Monday, March 8, 2010

What's so special about Gin-Soaked Raisins?

Since I have arthritis pains in my wrists and hands, I have been trying out many different "home remedies." When I came across the gin-soaked raisin recipe, I was wondering what it could do for me?
I soaked my first batch:

2 cups of golden raisins
Enough gin to cover the raisins, about 1-2 cups.

I put it all in a glass bowl and covered with a saucer. It is good to stir it up every day until the liquid gets absorbed by the raisin. When they are nice and plump (usually about 3-4 days), you can start eating them. The idea is to eat 9 raisins every day. I am snacking on them several times throughout the day, without counting.

Even after a few days I felt some improvements in the pain level of my wrists. Especially, as the day went on, my wrists and fingers became more flexible. That should be enough satisfaction, but I was curious why this could be such an effective remedy (I don't take any medications at all).

Here is what I learned:

Why are raisins effective for arthritis?
Grapes and raisins contain some natural pain relievers as well as anti-inflammatory properties. The natural compounds which work as pain relievers are ferulic acid, gentisic acid and salicylic acid which work similar to aspirin.
Anti-inflammatory properties like cinnamic acid, coumaric and ascorbic acid make grapes and raisins beneficial to soothe the heat of inflammation. Some experts claim that raisins are more effective than grapes since they don’t contain water.

Raisins are also a good source of antioxidants which protect from free radicals. Besides being rich in vitamins A and B complex, they also contain calcium, copper, boron, iron, phosphorus and potassium which are essential minerals.
All these elements contribute to the health benefits of raisins. They also contain a good amount of fiber which is important to stay regular in your elimination process.

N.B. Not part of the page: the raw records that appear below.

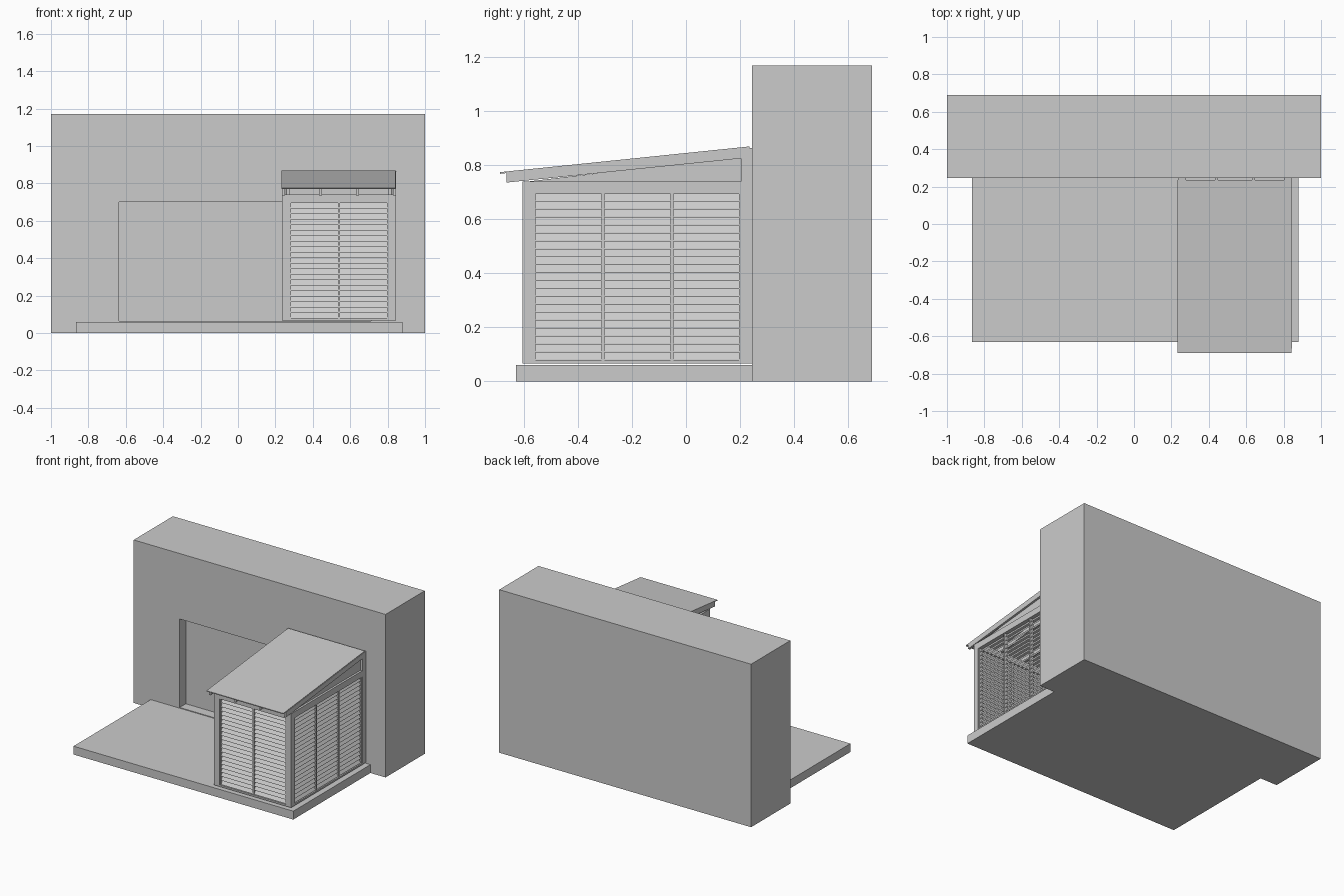
import bpy, bmesh
from mathutils import Vector

cube = bpy.data.objects.get("Cube")
if cube:
    bpy.data.objects.remove(cube, do_unlink=True)

grey = bpy.data.materials.new("plain grey")
grey.use_nodes = True
colour = (0.6, 0.6, 0.6, 1)
grey.diffuse_color = colour
grey.node_tree.nodes["Principled BSDF"].inputs["Base Color"].default_value = colour


def finish(name, bm):
    bmesh.ops.recalc_face_normals(bm, faces=bm.faces[:])
    mesh = bpy.data.meshes.new(name)
    bm.to_mesh(mesh)
    bm.free()
    mesh.materials.append(grey)
    obj = bpy.data.objects.new(name, mesh)
    bpy.context.collection.objects.link(obj)
    return obj


def prism_mesh(points, axis, a, b):
    """Extrude a (horizontal, z) profile along x or y from a to b."""
    bm = bmesh.new()
    place = (lambda h, z: (a, h, z)) if axis == "x" else (lambda h, z: (h, a, z))
    face = bm.faces.new([bm.verts.new(place(h, z)) for h, z in points])
    new = bmesh.ops.extrude_face_region(bm, geom=[face])["geom"]
    move = Vector((b - a, 0, 0)) if axis == "x" else Vector((0, b - a, 0))
    bmesh.ops.translate(bm, vec=move,
                        verts=[v for v in new if isinstance(v, bmesh.types.BMVert)])
    bmesh.ops.recalc_face_normals(bm, faces=bm.faces[:])
    return bm


def prism(name, points, axis, a, b):
    return finish(name, prism_mesh(points, axis, a, b))


def box_points(h0, h1, z0, z1):
    return [(h0, z0), (h1, z0), (h1, z1), (h0, z1)]


def box(name, x0, x1, y0, y1, z0, z1):
    return prism(name, box_points(y0, y1, z0, z1), "x", x0, x1)


# Building wall with a shallow recess in its front
WALL_Y = 0.245
bm = prism_mesh(box_points(WALL_Y, 0.69, 0, 1.17), "x", -1, 1)
front = min(bm.faces, key=lambda f: f.calc_center_median().y)
bmesh.ops.inset_individual(bm, faces=[front], thickness=0.05)
for v in front.verts:
    v.co.x = 0.71 if v.co.x > 0 else -0.635
    v.co.z = 0.70 if v.co.z > 0.5 else 0.065
inner = bmesh.ops.extrude_discrete_faces(bm, faces=[front])["faces"][0]
bmesh.ops.translate(bm, vec=(0, 0.07, 0), verts=inner.verts[:])
finish("wall", bm)

# Terrace slab
box("terrace", -0.865, 0.88, -0.63, WALL_Y, 0, 0.06)

# Porch frame
X0, X1, Y0 = 0.235, 0.845, -0.605
BOTTOM, SILL, HEAD, TOP = 0.066, 0.078, 0.695, 0.74
POST = 0.042
SLOPE = 0.103


def roof_z(y):
    return 0.772 + SLOPE * (y + 0.69)


for side, x in (("right", X0), ("left", X1 - POST)):
    box(side + "_front_post", x, x + POST, Y0, Y0 + POST, BOTTOM, TOP)
    post = [(0.203, BOTTOM), (WALL_Y, BOTTOM),
            (WALL_Y, roof_z(WALL_Y) - 0.005), (0.203, roof_z(0.203) - 0.005)]
    prism(side + "_back_post", post, "x", x, x + POST)
    box(side + "_sill", x, x + POST, Y0 + POST, 0.203, BOTTOM, SILL)
    box(side + "_beam", x, x + POST, Y0 + POST, 0.203, HEAD, TOP)
    # Triangular infill under the roof slope
    prism(side + "_gable", [(-0.59, TOP), (0.203, TOP), (0.203, roof_z(0.203) - 0.03)],
          "x", x + 0.015, x + POST - 0.015)
box("front_sill", X0 + POST, X1 - POST, Y0, Y0 + POST, BOTTOM, SILL)
box("front_beam", X0 + POST, X1 - POST, Y0, Y0 + POST, HEAD, TOP)

# Louvred panels
COUNT = 21
PITCH = (HEAD - SILL) / COUNT
BAR = 0.006


def louvres(name, axis, face, inward, start, end, panels):
    """A row of shutters; face is the outer plane, inward its direction."""
    width = (end - start) / panels
    near, far = face + inward * 0.010, face + inward * 0.028
    slat = [(near, SILL), (far, SILL + 0.026), (far, SILL + 0.0295), (near, SILL + 0.0035)]
    for i in range(panels):
        a, b = start + i * width, start + (i + 1) * width
        obj = prism(f"{name}_slats_{i + 1}", slat, axis, a + BAR, b - BAR)
        array = obj.modifiers.new("stack", "ARRAY")
        array.count = COUNT
        array.use_relative_offset = False
        array.use_constant_offset = True
        array.constant_offset_displace = (0, 0, PITCH)
        # Thin upright bars either side of each shutter
        for edge, c in (("start", a), ("end", b - BAR)):
            bar = box_points(*sorted((face + inward * 0.005, face + inward * 0.034)), SILL, HEAD)
            prism(f"{name}_bar_{i + 1}_{edge}", bar, axis, c, c + BAR)


louvres("front", "x", Y0, 1, X0 + POST, X1 - POST, 2)
louvres("left", "y", X1, -1, Y0 + POST, 0.203, 3)
louvres("right", "y", X0, 1, Y0 + POST, 0.203, 3)

# Rafters and thin roof sheet
RY0 = -0.665
rafter = [(RY0, roof_z(RY0) - 0.038), (WALL_Y, roof_z(WALL_Y) - 0.038),
          (WALL_Y, roof_z(WALL_Y) - 0.003), (RY0, roof_z(RY0) - 0.003)]
for i in range(4):
    x = X0 + i * (X1 - X0 - 0.015) / 3
    prism(f"rafter_{i + 1}", rafter, "x", x, x + 0.015)
RY0, RY1 = -0.69, 0.235
sheet = [(RY0, roof_z(RY0) - 0.003), (RY1, roof_z(RY1) - 0.003),
         (RY1, roof_z(RY1) + 0.003), (RY0, roof_z(RY0) + 0.003)]
prism("roof", sheet, "x", X0 - 0.002, X1 - 0.002)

Does Gin really contain juniper berries?
The word gin is derived from the Dutch word jenever which has its origin in Latin and means juniper. Gin is made by distilling rye or other grains, and flavoring it with juniper berries and some other botanicals. Juniper berries are harvested from the ever-green conifer plant and are rich in vitamin C and other antioxidants. They have their own medicinal benefits:

• Aides digestion
• Anti-inflammatory
• Antiseptic
• Appetite stimulant
• Blood purifier
• Diuretic
• Helps to dissolves kidney stones
• Prevents bacterial infections
• Prevents the crystallization of uric acid in the kidneys
• Promotes healthy joints
• Relieves gout
• Remedies for rheumatism and arthritis

Like with many medicinal formulations, originally the alcohol was used as a suspension medium for the beneficial juniper berries, but people developed a taste for this particular “tonic” and born was a popular alcoholic drink.

Here is an interesting fact from Rodale's Illustrated Encyclopedia of Herbs which may be the reason that the juniper has come to symbolize protection: "The plant's pungent aroma has long recommended it for driving away evil spirits and disease. Legend has it that juniper planted beside the front door will keep out witches; the only way for a witch to get past the plant was by correctly counting its needles."

* Gin soaked raisins can be eaten if you are not an alcoholic and if you are not suffering from gout.
* Pregnant women should also not partake of it.


Affection said...

This blog provided good info.
Thanks for being friend.

Shinta Maya said...

Can someone with Hepatitis B consume Gin-Soaked Raisins?

Unknown said...

Can a person with high uric acid try this recipe?